GREEN BAY – Sean Rhyan admitted he wasn't given any warning.
"It was kind of, 'Oh, you're in,'" Rhyan recalled.
He was referring to Week 9 vs. the Rams, when he was inserted at right guard for one series, his first offensive action in 1½ NFL seasons.
Little did Rhyan know at the time, but that "little taste" as he called it – the initial cameo was six snaps at right guard, and then eight at left guard in mop-up time with the Packers closing out a comfortable win – would morph into a full-fledged job-sharing arrangement that has set up the 2022 third-round draft pick out of UCLA to possibly take over the starting job at right guard next season.
"I was fighting for that, early on in the year, that sixth man, so every week I was preparing as if stuff goes bad, (be) ready to just hop in," Rhyan said on locker clean-out day after the Packers' season ended.
"This was hugely important and I think I did alright."
He did well enough that by mid-December he was splitting snaps with veteran Jon Runyan almost equally. He credited the three-year starter for handling the rotation like the pro he is, and supporting him even though as a player it can be harder to get into the flow of the game and read the opponent when not playing every snap.
The added kicker is that with Runyan a pending free agent, Rhyan might be viewed as the starter in waiting. But there was never any animosity even though it was clearly a competition if not audition for the following season.
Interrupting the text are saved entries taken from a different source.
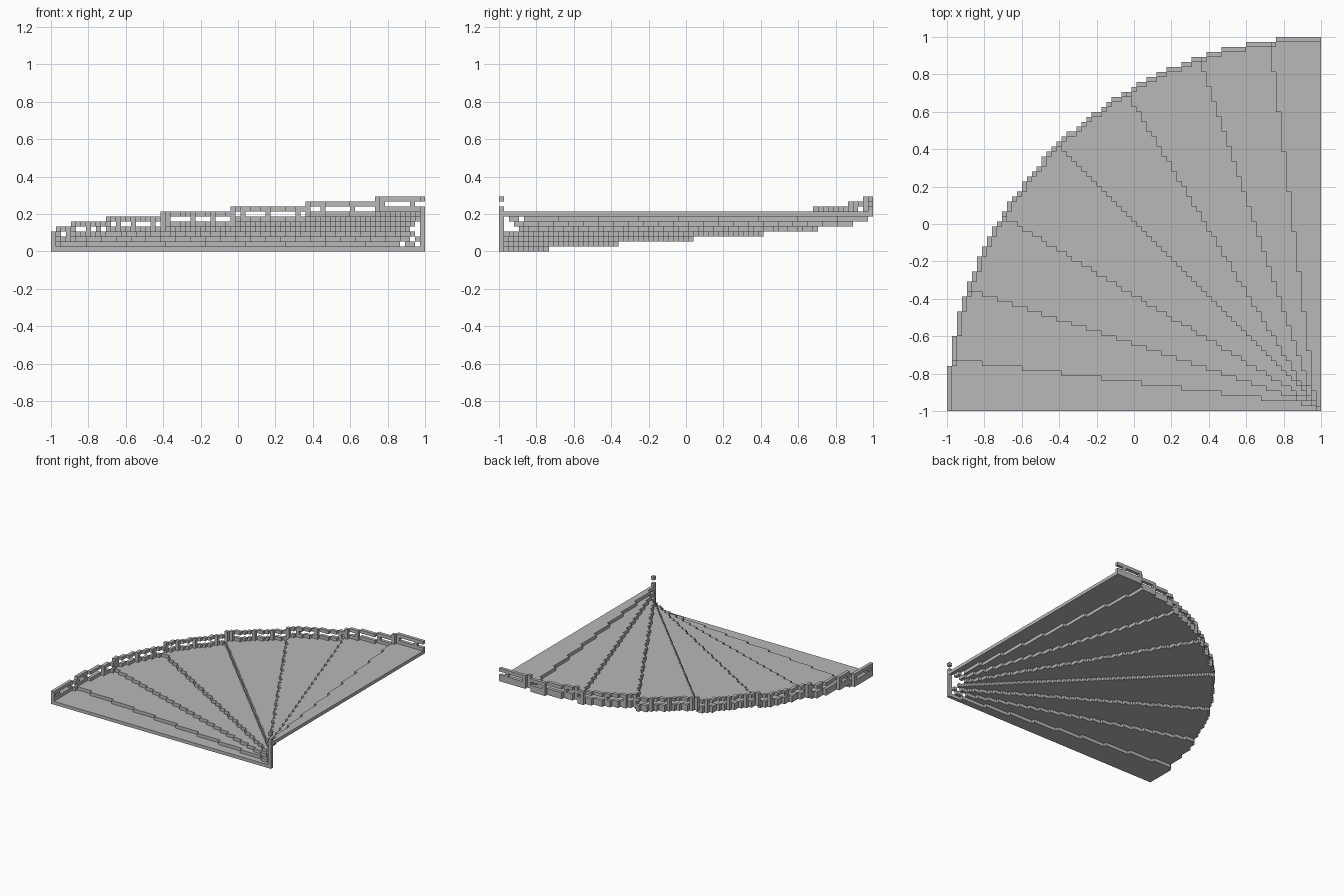
import bpy
import bmesh
import math

cube = bpy.data.objects.get("Cube")
if cube:
    bpy.data.objects.remove(cube)

N = 75            # blocks along each side
R = N - 1         # outer radius in blocks
C = 2 / N         # block size
SLOPES = (1 / 8, 1 / 3, 3 / 5)
POST_GAP = 6

stone = bpy.data.materials.new("grey_stone")
stone.use_nodes = True
GREY = (0.48, 0.48, 0.48, 1)
stone.diffuse_color = GREY
stone.node_tree.nodes["Principled BSDF"].inputs["Base Color"].default_value = GREY


def rnd(v):
    return math.floor(v + 0.5)


def prism(bm, cells, z0, z1):
    """Blocky slab from plan cells (a leftward, b backward from the corner)."""
    def quad(*pts):
        bm.faces.new([bm.verts.new((1 - a * C, b * C - 1, z * C)) for a, b, z in pts])

    for a, b in cells:
        # side walls on the outline only
        if (a - 1, b) not in cells:
            quad((a, b, z0), (a, b + 1, z0), (a, b + 1, z1), (a, b, z1))
        if (a + 1, b) not in cells:
            quad((a + 1, b + 1, z0), (a + 1, b, z0), (a + 1, b, z1), (a + 1, b + 1, z1))
        if (a, b - 1) not in cells:
            quad((a + 1, b, z0), (a, b, z0), (a, b, z1), (a + 1, b, z1))
        if (a, b + 1) not in cells:
            quad((a, b + 1, z0), (a + 1, b + 1, z0), (a + 1, b + 1, z1), (a, b + 1, z1))
        # top and bottom as one strip per row
        if (a - 1, b) not in cells:
            e = a
            while (e, b) in cells:
                e += 1
            quad((e, b, z1), (a, b, z1), (a, b + 1, z1), (e, b + 1, z1))
            quad((e, b + 1, z0), (a, b + 1, z0), (a, b, z0), (e, b, z0))


def part(name, *slabs):
    bm = bmesh.new()
    for cells, z0, z1 in slabs:
        prism(bm, cells, z0, z1)
    bmesh.ops.remove_doubles(bm, verts=bm.verts, dist=C / 100)
    mesh = bpy.data.meshes.new(name)
    bm.to_mesh(mesh)
    bm.free()
    mesh.materials.append(stone)
    bpy.context.collection.objects.link(bpy.data.objects.new(name, mesh))


def reach(b):
    return rnd(math.sqrt(R * R - b * b))


def step_of(a, b):
    """Which wedge-shaped tread a cell belongs to."""
    if b <= a:
        return sum(b > rnd(a * s) for s in SLOPES)
    return 4 + sum(a <= rnd(b * s) for s in SLOPES)


# Quarter disc, its rim, and the post positions along the rim
disc = {(a, b) for a in range(N) for b in range(N) if max(a, b) <= reach(min(a, b))}
rim = {(a, b) for a, b in disc if max(a, b) == reach(min(a, b))}
posts = set()
for k in range(10):
    t = (POST_GAP * k + 2) / R
    pa, pb = R * math.cos(t), R * math.sin(t)
    a, b = min(rim, key=lambda c: (c[0] - pa) ** 2 + (c[1] - pb) ** 2)
    posts |= {(a, b), (b, a)}

# Eight rising treads, each with a kerb, posts and handrail on the outer curve
for i in range(8):
    tread = {c for c in disc if step_of(*c) == i and c != (0, 0)}
    edge = tread & rim
    first = min(edge, key=lambda c: math.atan2(c[1], c[0]))
    part(f"tread_{i + 1}", (tread, i, i + 1))
    part(f"kerb_{i + 1}", (edge, i + 1, i + 2))
    part(f"rail_posts_{i + 1}", ((posts & edge) | {first}, i + 2, i + 3))
    part(f"handrail_{i + 1}", (edge, i + 3, i + 4))

# Newel column at the inner corner with its floating cap
part("newel_column", ({(0, 0)}, 0, 9))
part("newel_cap", ({(0, 0)}, 10, 11))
"It was the team, team first, whatever we can do to help the team go further and advance on, so be it," Rhyan said. "That's kind of how it is."
It's also a huge leap from where Rhyan was as a rookie, almost the forgotten member of the '22 draft class who played literally one snap on special teams all season. Buried on the offensive line depth chart, he wound up suspended for the final six games of the year for violating the league's policy on performance-enhancing substances.
Rhyan didn't know what that meant for Year 2, but he's grateful the organization didn't give up on him.
"It was tough, but I looked at it as, I think my character speaks and kind of helped me out because they know," he said. "I had a slip-up, something happened. But they know, they trust me, and obviously I came back this year and proved to them that my character was still intact and why they drafted me."
Rhyan acknowledged it was like digging himself out of a hole, mentally more than anything, in order to maximize on any opportunity that came his way.
Once it did arrive, he believed his biggest strides came in the way of consistency.
"He's a big, strong kid," offensive line coach Luke Butkus said in December when Rhyan's playing time was increasing. "He's tough, and he's got strong and heavy hands.
"Now we just have to put it together every single play. We've got to lock in, refocus and go out there and play the next play, not let whatever happened the play before affect us, good or bad."
Rhyan felt he accomplished that by finding a balance between being highly self-critical but not "overthinking" in the heat of the action. He focused on the mental work during film study and practice, and the cut it loose in game action so the physical gifts of his 6-5, 321-pound frame would show.
"He's a big guy, he's very physical and he's learning the game," linemate and fellow guard Elgton Jenkins said. "It was good for him to get that experience moving forward to compete for a starting position. He definitely made a good run down the stretch."
He passed the prove-it test, though Rhyan shies away from declaring he proved anything, preferring to say his play was more "reassuring" to both himself and the front office that drafted him. He was chosen with a top 100 pick (No. 92 overall) for a reason and would like to think he's just starting to show why.
For the offense as a whole, it didn't seem to matter production-wise whether Runyan or Rhyan was manning right guard. Both played well and were on the field contributing to numerous scoring drives over the offense's late hot stretch.
Despite the disappointing ending, the unit is looking forward to what lies ahead, a future that very well could include Rhyan as a mainstay up front.
"Everyone saw it – we were grooving, moving, having a good time out there, so next year is gonna be real exciting," he said. "I think everyone's kinda interested in what the Green Bay Packers are gonna be like next year, and all I can say is get ready."